Patients going through the procedure are put on two to three day's MC as their eyes tear after the procedure.
Costing will be confirmed when the procedure, which takes two to three months, is offered to the public.
One of the patients who went through the procedure was aircraft technician Mohamad Shaiful Mohamad Shah, 33.
He underwent the procedure about three months ago.
"It was in primary school when I realised I had bad eyesight. I could not see the notes written on the board.
"I usually tried to manage it first by changing my seat in class to the front row or waiting till the buses got closer before flagging it," he told The New Paper.
Mr Shaiful said his sight was further aggravated by "too many late-night video games".

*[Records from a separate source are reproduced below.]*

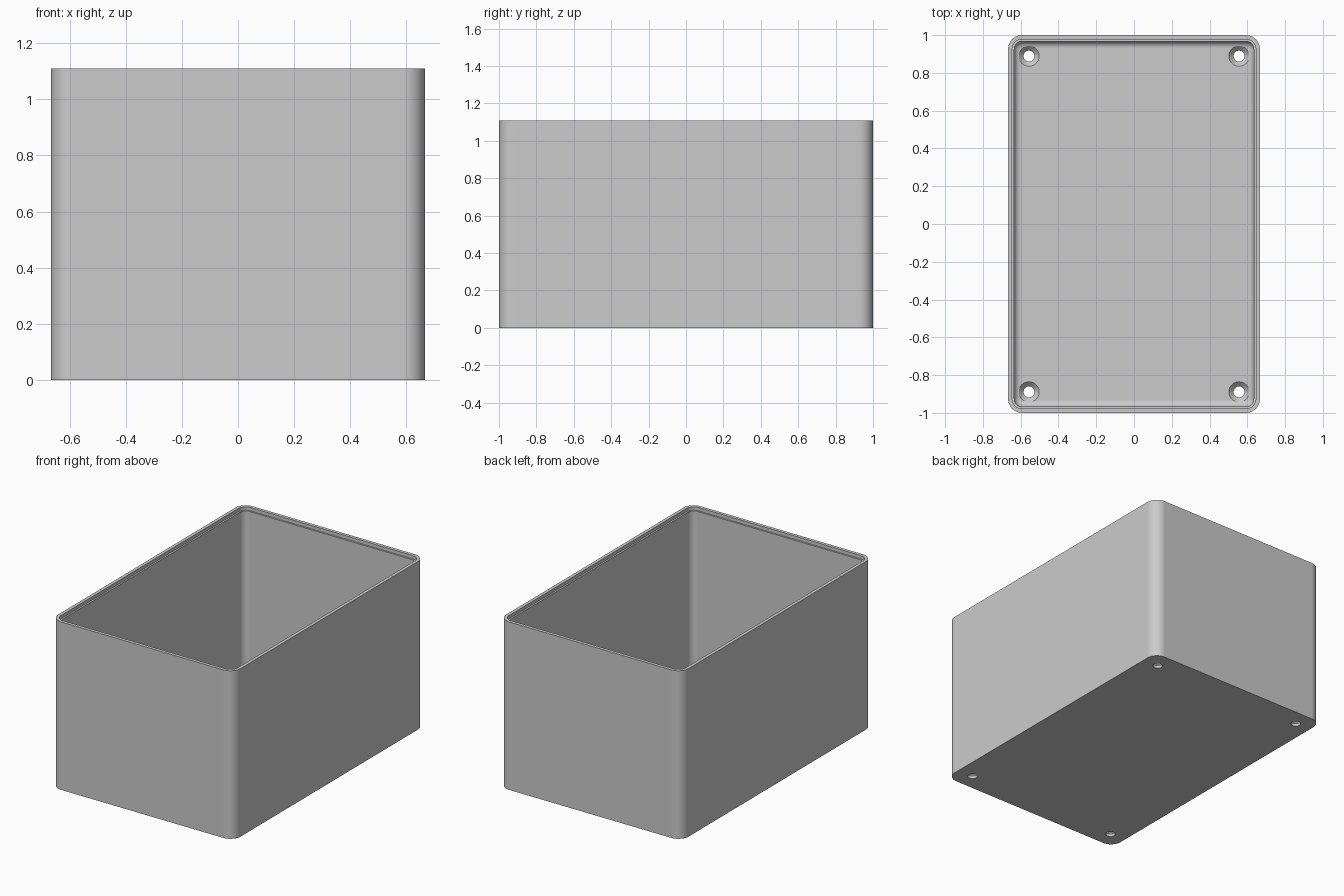
import bpy, bmesh
from math import sin, cos, pi, radians

default = bpy.data.objects.get("Cube")
if default:
    bpy.data.objects.remove(default, do_unlink=True)

HALF_X, HALF_Y, HEIGHT, CORNER = 0.667, 1.0, 1.11, 0.075
FLOOR, WALL, LIP, FILLET = 0.044, 0.033, 0.022, 0.035

grey = bpy.data.materials.new("light grey plastic")
grey.use_nodes = True
grey.diffuse_color = (0.6, 0.6, 0.6, 1)
grey.node_tree.nodes["Principled BSDF"].inputs["Base Color"].default_value = (0.6, 0.6, 0.6, 1)


def rounded_ring(inset, z, steps=10):
    """Rounded rectangle, moved inward from the outer wall."""
    r = CORNER - inset
    points = []
    for quarter, (sx, sy) in enumerate([(1, 1), (-1, 1), (-1, -1), (1, -1)]):
        for i in range(steps + 1):
            a = (quarter + i / steps) * pi / 2
            points.append((sx * (HALF_X - CORNER) + r * cos(a),
                           sy * (HALF_Y - CORNER) + r * sin(a), z))
    return points


def circle(x, y, r, z, n=40):
    return [(x + r * cos(2 * pi * i / n), y + r * sin(2 * pi * i / n), z) for i in range(n)]


def loft(bm, rings):
    """Join rings with side faces and cap both ends."""
    loops = [[bm.verts.new(p) for p in ring] for ring in rings]
    n = len(loops[0])
    for a, b in zip(loops, loops[1:]):
        for i in range(n):
            j = (i + 1) % n
            bm.faces.new((a[i], a[j], b[j], b[i]))
    bm.faces.new(loops[0][::-1])
    bm.faces.new(loops[-1])


def finish(bm, name):
    bmesh.ops.recalc_face_normals(bm, faces=bm.faces)
    mesh = bpy.data.meshes.new(name)
    bm.to_mesh(mesh)
    bm.free()
    mesh.materials.append(grey)
    obj = bpy.data.objects.new(name, mesh)
    bpy.context.collection.objects.link(obj)
    return obj


# Open box: outer wall, stepped rim, inner wall, filleted floor
profile = [(0, 0), (0, HEIGHT), (LIP, HEIGHT), (LIP, HEIGHT - LIP), (WALL, HEIGHT - LIP)]
for i in range(9):
    a = i / 8 * pi / 2
    profile.append((WALL + FILLET * (1 - cos(a)), FLOOR + FILLET * (1 - sin(a))))
bm = bmesh.new()
loft(bm, [rounded_ring(inset, z) for inset, z in profile])
box = finish(bm, "open_box")

# Countersunk screw holes in the four floor corners
bm = bmesh.new()
for x in (-0.556, 0.556):
    for y in (-0.889, 0.889):
        loft(bm, [circle(x, y, r, z) for r, z in
                  [(0.029, -0.05), (0.029, 0.018), (0.054, FLOOR), (0.054, 0.12)]])
cutter = finish(bm, "screw_hole_cutter")
cutter.hide_render = True

bpy.ops.object.select_all(action='DESELECT')
box.select_set(True)
bpy.context.view_layer.objects.active = box
cut = box.modifiers.new("screw holes", 'BOOLEAN')
cut.operation = 'DIFFERENCE'
cut.solver = 'EXACT'
cut.object = cutter
bpy.ops.object.modifier_apply(modifier=cut.name)
bpy.data.objects.remove(cutter, do_unlink=True)

# Smooth rounded corners, crisp rims, flat walls
bpy.ops.object.shade_smooth_by_angle(angle=radians(30))
flat = box.modifiers.new("flat walls", 'WEIGHTED_NORMAL')
flat.keep_sharp = True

"I wore spectacles a few times over the years, but I either lost or broke my spectacles. I don't really have time to wear contact lenses in the morning since it's pretty much a rush getting ready for work," he said.
Then his sister told him about the non-invasive procedure.

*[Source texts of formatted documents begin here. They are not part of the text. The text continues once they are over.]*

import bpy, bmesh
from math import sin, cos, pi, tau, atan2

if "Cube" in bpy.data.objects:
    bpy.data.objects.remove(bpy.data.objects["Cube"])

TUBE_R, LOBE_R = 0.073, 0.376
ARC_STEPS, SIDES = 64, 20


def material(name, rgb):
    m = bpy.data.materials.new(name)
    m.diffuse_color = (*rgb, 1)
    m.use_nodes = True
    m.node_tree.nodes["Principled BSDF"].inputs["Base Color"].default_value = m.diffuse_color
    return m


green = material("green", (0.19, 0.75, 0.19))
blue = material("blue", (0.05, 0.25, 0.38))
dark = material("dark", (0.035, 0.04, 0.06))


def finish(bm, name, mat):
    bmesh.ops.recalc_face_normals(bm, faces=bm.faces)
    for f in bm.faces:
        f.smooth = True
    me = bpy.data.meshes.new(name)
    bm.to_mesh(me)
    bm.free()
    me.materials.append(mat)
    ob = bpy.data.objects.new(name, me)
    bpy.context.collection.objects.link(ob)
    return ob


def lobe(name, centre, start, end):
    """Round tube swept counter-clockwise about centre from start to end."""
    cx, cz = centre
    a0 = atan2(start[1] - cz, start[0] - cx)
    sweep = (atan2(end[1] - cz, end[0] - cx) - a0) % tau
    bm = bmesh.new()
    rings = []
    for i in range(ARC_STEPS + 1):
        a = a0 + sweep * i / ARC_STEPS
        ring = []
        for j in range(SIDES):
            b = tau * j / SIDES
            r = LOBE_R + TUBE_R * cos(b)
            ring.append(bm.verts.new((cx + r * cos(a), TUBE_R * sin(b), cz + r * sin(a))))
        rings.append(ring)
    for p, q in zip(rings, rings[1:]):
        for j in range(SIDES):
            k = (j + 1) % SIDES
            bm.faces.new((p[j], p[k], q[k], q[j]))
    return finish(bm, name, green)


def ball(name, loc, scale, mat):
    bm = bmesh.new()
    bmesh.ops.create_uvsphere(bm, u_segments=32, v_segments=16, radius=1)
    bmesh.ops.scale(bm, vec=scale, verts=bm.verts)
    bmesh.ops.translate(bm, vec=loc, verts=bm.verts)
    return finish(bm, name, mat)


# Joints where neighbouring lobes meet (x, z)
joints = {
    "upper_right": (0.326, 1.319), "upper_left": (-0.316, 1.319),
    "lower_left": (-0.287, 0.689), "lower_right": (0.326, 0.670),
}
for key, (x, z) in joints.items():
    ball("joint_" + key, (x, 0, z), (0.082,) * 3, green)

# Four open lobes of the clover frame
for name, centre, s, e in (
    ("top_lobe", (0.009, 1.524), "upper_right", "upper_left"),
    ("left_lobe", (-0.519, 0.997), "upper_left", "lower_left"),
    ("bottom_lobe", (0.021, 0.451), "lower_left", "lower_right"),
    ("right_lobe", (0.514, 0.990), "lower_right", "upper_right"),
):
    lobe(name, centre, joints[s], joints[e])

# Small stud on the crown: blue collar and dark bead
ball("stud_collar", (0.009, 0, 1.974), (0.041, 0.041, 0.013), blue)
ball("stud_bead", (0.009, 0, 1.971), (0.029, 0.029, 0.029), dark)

Not really fond of knives or lasers, Mr Shaiful decided to give it a try.
"The only side effects? I was especially sensitive to brightness. I was also constantly tearing," he said.
"After two to three days, the tearing went away. Now I am able to see aircraft registration from quite a distance away.

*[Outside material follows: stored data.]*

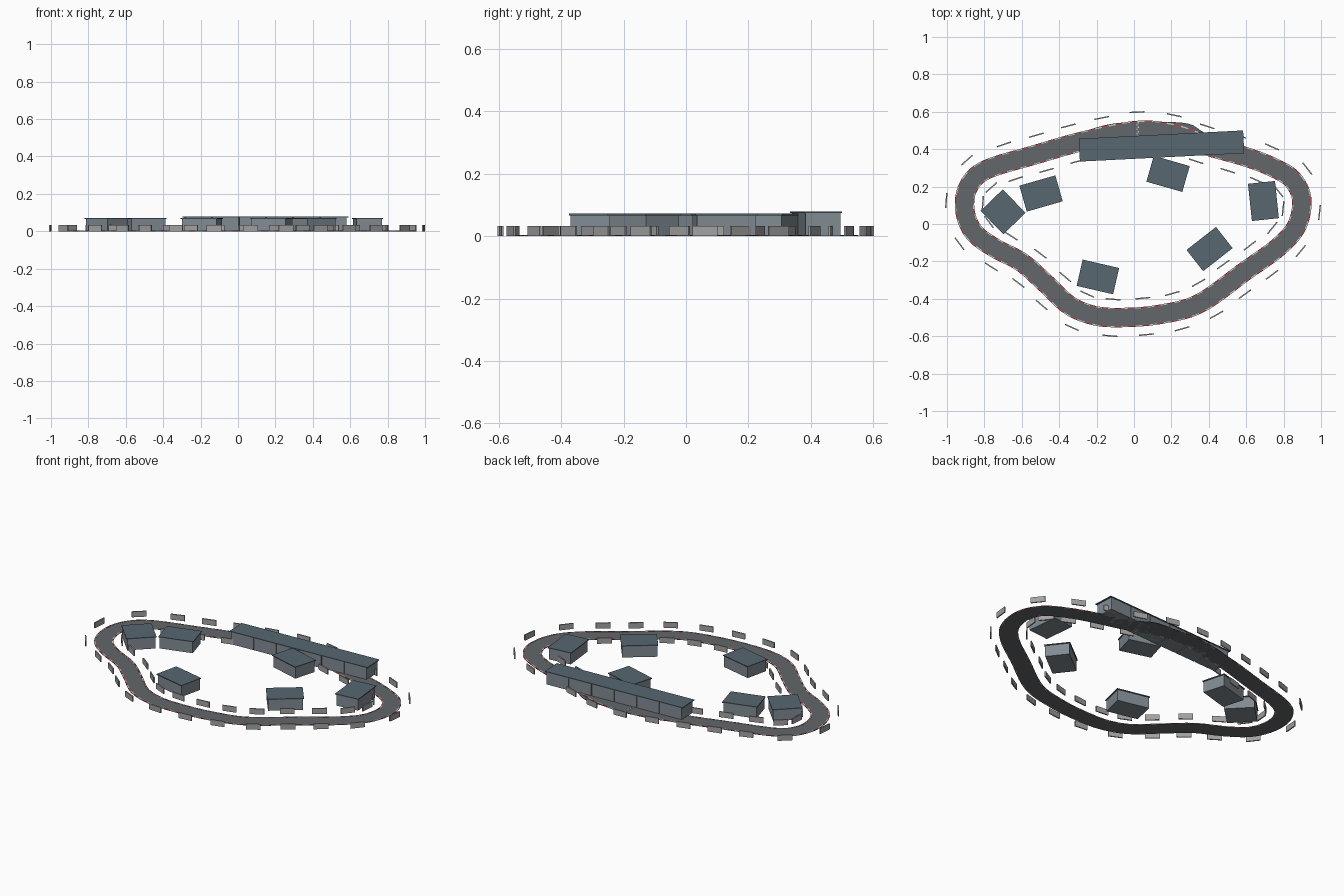
import bpy, bmesh, math
from mathutils import Vector, Matrix

if "Cube" in bpy.data.objects:
    bpy.data.objects.remove(bpy.data.objects["Cube"])


def material(name, rgb):
    m = bpy.data.materials.new(name)
    m.diffuse_color = (*rgb, 1)
    m.use_nodes = True
    m.node_tree.nodes["Principled BSDF"].inputs["Base Color"].default_value = m.diffuse_color
    return m


ASPHALT = material("asphalt", (0.125, 0.135, 0.145))
PIT = material("pit_asphalt", (0.115, 0.125, 0.135))
RED = material("kerb_red", (0.45, 0.06, 0.06))
WHITE = material("white", (0.7, 0.7, 0.7))
BARRIER = material("barrier_grey", (0.36, 0.36, 0.36))
WALL = material("wall", (0.22, 0.26, 0.29))
ROOF = material("roof", (0.095, 0.135, 0.16))


def finish(bm, name, mat):
    bmesh.ops.recalc_face_normals(bm, faces=bm.faces)
    me = bpy.data.meshes.new(name)
    bm.to_mesh(me)
    bm.free()
    me.materials.append(mat)
    ob = bpy.data.objects.new(name, me)
    bpy.context.collection.objects.link(ob)
    return ob


def add_box(bm, x, y, z0, z1, w, d, ang):
    mat = (Matrix.Translation((x, y, (z0 + z1) / 2)) @ Matrix.Rotation(ang, 4, 'Z')
           @ Matrix.Diagonal((w, d, z1 - z0, 1)))
    bmesh.ops.create_cube(bm, size=1, matrix=mat)


def smooth(pts, closed, steps=24):
    """Catmull-Rom curve through the points."""
    n, out = len(pts), []
    get = (lambda i: Vector(pts[i % n])) if closed else (lambda i: Vector(pts[max(0, min(n - 1, i))]))
    for i in range(n if closed else n - 1):
        a, b, c, d = (get(i + k) for k in (-1, 0, 1, 2))
        for s in range(steps):
            t = s / steps
            out.append(0.5 * (2 * b + (c - a) * t + (2 * a - 5 * b + 4 * c - d) * t * t
                              + (3 * b - a - 3 * c + d) * t ** 3))
    out.append(get(0) if closed else get(n - 1))
    return out


def resample(line, count):
    """Evenly spaced (point, outward normal) stations, end included."""
    acc = [0.0]
    for a, b in zip(line, line[1:]):
        acc.append(acc[-1] + (b - a).length)
    pts, j = [], 0
    for i in range(count + 1):
        s = acc[-1] * i / count
        while j < len(line) - 2 and acc[j + 1] < s:
            j += 1
        f = (s - acc[j]) / (acc[j + 1] - acc[j])
        pts.append(line[j].lerp(line[j + 1], f))
    closed = (line[0] - line[-1]).length < 1e-6
    res = []
    for i, p in enumerate(pts):
        if closed:
            t = pts[(i + 1) % count] - pts[(i - 1) % count]
        else:
            t = pts[min(i + 1, count)] - pts[max(i - 1, 0)]
        t.normalize()
        res.append((p, Vector((t.y, -t.x))))
    return res


def add_strip(bm, stations, lo, hi, z0, z1, closed=False):
    """Flat slab swept along stations between two sideways offsets."""
    rings = []
    for p, n in stations:
        a, b = p + n * lo, p + n * hi
        rings.append([bm.verts.new((q.x, q.y, z)) for q, z in ((a, z0), (b, z0), (b, z1), (a, z1))])
    pairs = list(zip(rings, rings[1:]))
    if closed:
        pairs.append((rings[-1], rings[0]))
    else:
        bm.faces.new(rings[0])
        bm.faces.new(rings[-1])
    for r, q in pairs:
        for k in range(4):
            bm.faces.new((r[k], r[(k + 1) % 4], q[(k + 1) % 4], q[k]))


# Circuit centre line, counter-clockwise from the start line
circuit = [(0.02, 0.50), (-0.265, 0.445), (-0.53, 0.37), (-0.79, 0.29), (-0.885, 0.20),
           (-0.905, 0.08), (-0.86, -0.04), (-0.75, -0.125), (-0.60, -0.205), (-0.47, -0.32),
           (-0.345, -0.435), (-0.21, -0.49), (-0.06, -0.50), (0.14, -0.483), (0.35, -0.425),
           (0.59, -0.255), (0.77, -0.125), (0.87, -0.01), (0.897, 0.13), (0.85, 0.235),
           (0.76, 0.295), (0.61, 0.355), (0.40, 0.415), (0.22, 0.48)]
line = smooth(circuit, True)

# Track surface
bm = bmesh.new()
add_strip(bm, resample(line, 240)[:-1], -0.05, 0.05, 0, 0.003, True)
finish(bm, "track", ASPHALT)

# Pit lane
pit = smooth([(-0.33, 0.43), (-0.12, 0.495), (0.1, 0.505), (0.27, 0.50), (0.33, 0.47), (0.41, 0.415)], False, 8)
bm = bmesh.new()
add_strip(bm, resample(pit, 40), -0.04, 0.04, 0, 0.002)
finish(bm, "pit_lane", PIT)

# Kerbs alternate red and white on both edges
st = resample(line, 240)
for name, mat, first in (("red_kerbs", RED, 0), ("white_kerbs", WHITE, 2)):
    bm = bmesh.new()
    for i in range(first, 240, 4):
        for side in (-1, 1):
            add_strip(bm, st[i:i + 3], side * 0.045, side * 0.052, 0, 0.004)
    finish(bm, name, mat)

# Start line of small squares
bm = bmesh.new()
for i in range(8):
    add_box(bm, 0.02 + (0.003 if i % 2 else -0.003), 0.458 + i * 0.012, 0.002, 0.004, 0.006, 0.008, 0)
finish(bm, "start_line", WHITE)

# Barriers along both sides
bm = bmesh.new()
for p, n in resample(line, 25)[:-1]:
    for side in (-0.098, 0.098):
        q = p + n * side
        add_box(bm, q.x, q.y, 0, 0.033, 0.08, 0.007, math.atan2(n.x, -n.y))
finish(bm, "barriers", BARRIER)

# Pit building: six garages under one roof
ang = math.radians(2.9)
u = Vector((math.cos(ang), math.sin(ang)))
centre = Vector((0.147, 0.417))
bm = bmesh.new()
for i in range(6):
    c = centre + u * (i - 2.5) * 0.1445
    add_box(bm, c.x, c.y, 0, 0.074, 0.141, 0.112, ang)
finish(bm, "pit_garages", WALL)
bm = bmesh.new()
add_box(bm, centre.x, centre.y, 0.074, 0.079, 0.88, 0.122, ang)
finish(bm, "pit_roof", ROOF)

# Infield buildings: x, y, roof width, roof depth, angle
for i, (x, y, w, d, a) in enumerate([
        (-0.70, 0.065, 0.175, 0.165, -46), (-0.497, 0.163, 0.20, 0.144, 16),
        (0.182, 0.268, 0.20, 0.144, -16), (0.692, 0.123, 0.145, 0.20, 6),
        (0.404, -0.134, 0.20, 0.144, 38), (-0.193, -0.283, 0.20, 0.144, -13)], 1):
    bm = bmesh.new()
    add_box(bm, x, y, 0, 0.067, w - 0.01, d - 0.01, math.radians(a))
    finish(bm, f"building_{i}", WALL)
    bm = bmesh.new()
    add_box(bm, x, y, 0.067, 0.072, w, d, math.radians(a))
    finish(bm, f"building_roof_{i}", ROOF)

"I can also spot defects much easily. My vision is at its peak condition and it's going to help me a lot with my job."
Nurse Kristin Quimpo, 28, said that working constantly at the computer affected her perfect eyesight.
When it went blurry at the start of this year, she grew worried.
"I went for a test and I was told that the myopia in my right eye was -75 degrees while the left eye was -125 degrees," she said.
Not wanting the inconvenience of spectacles or contact lenses or the downtime from surgery or laser, she opted for this procedure and went for it at the end of July.
"I was teary for weeks and it was explained to me that this was a reaction to the procedure. Now, I am able to see signs and bus numbers 100m to 150m away," she said.
With the 100 per cent success rate so far, Dr Theng said his centre will be looking at using this treatment for age-related eye issues next.
I wore spectacles a few times over the years, but I either lost or broke my spectacles. I don't really have time to wear contact lenses in the morning since it's pretty much a rush getting ready for work.
- Aircraft technician Mohamad Shaiful Mohamad Shah
I was teary for weeks and it was explained to me that this was a reaction to the procedure. Now I am able to see signs and bus numbers 100 to 150m away.
- Nurse Kristin Quimpo
High rate of regression
The rate of the eyes returning to its myopic state after being treated using riboflavin and ultraviolet light is very high, said two professors at the Singapore National Eye Centre (SNEC).
Assistant Professor Mohamad Rosman, head of the Refractive Surgery Department, attributed this to the riboflavin formulation used.
"It is believed that the current formulation does not penetrate deep enough into the cornea," he said.
Associate Professor Jodhbir S Mehta, who heads research in the Cornea Department, added that there are no published papers in peer-review journals to determine the effectiveness of this procedure and its long-term stability.
Both doctors said laser procedures can be performed for low myopia and have been shown to be effective and stable.
Prof Mehta said that SNEC had been approached by the company "with a view to perform studies on a newer formulation which is believed to penetrate the cornea better and, perhaps may be more effective and lasting".
"But this formulation is currently not available worldwide. Even when this formulation is available, a study will be conducted first to determine safety and effectiveness," he said.
In general, SNEC does not offer procedures that do not have sufficient evidence to show efficacy and long-term efficacy, but the centre does conduct well-designed research on new treatment modalities and "will adopt these new modalities if they are proven to be effective, safe and have good long-term stability," Prof Mehta said.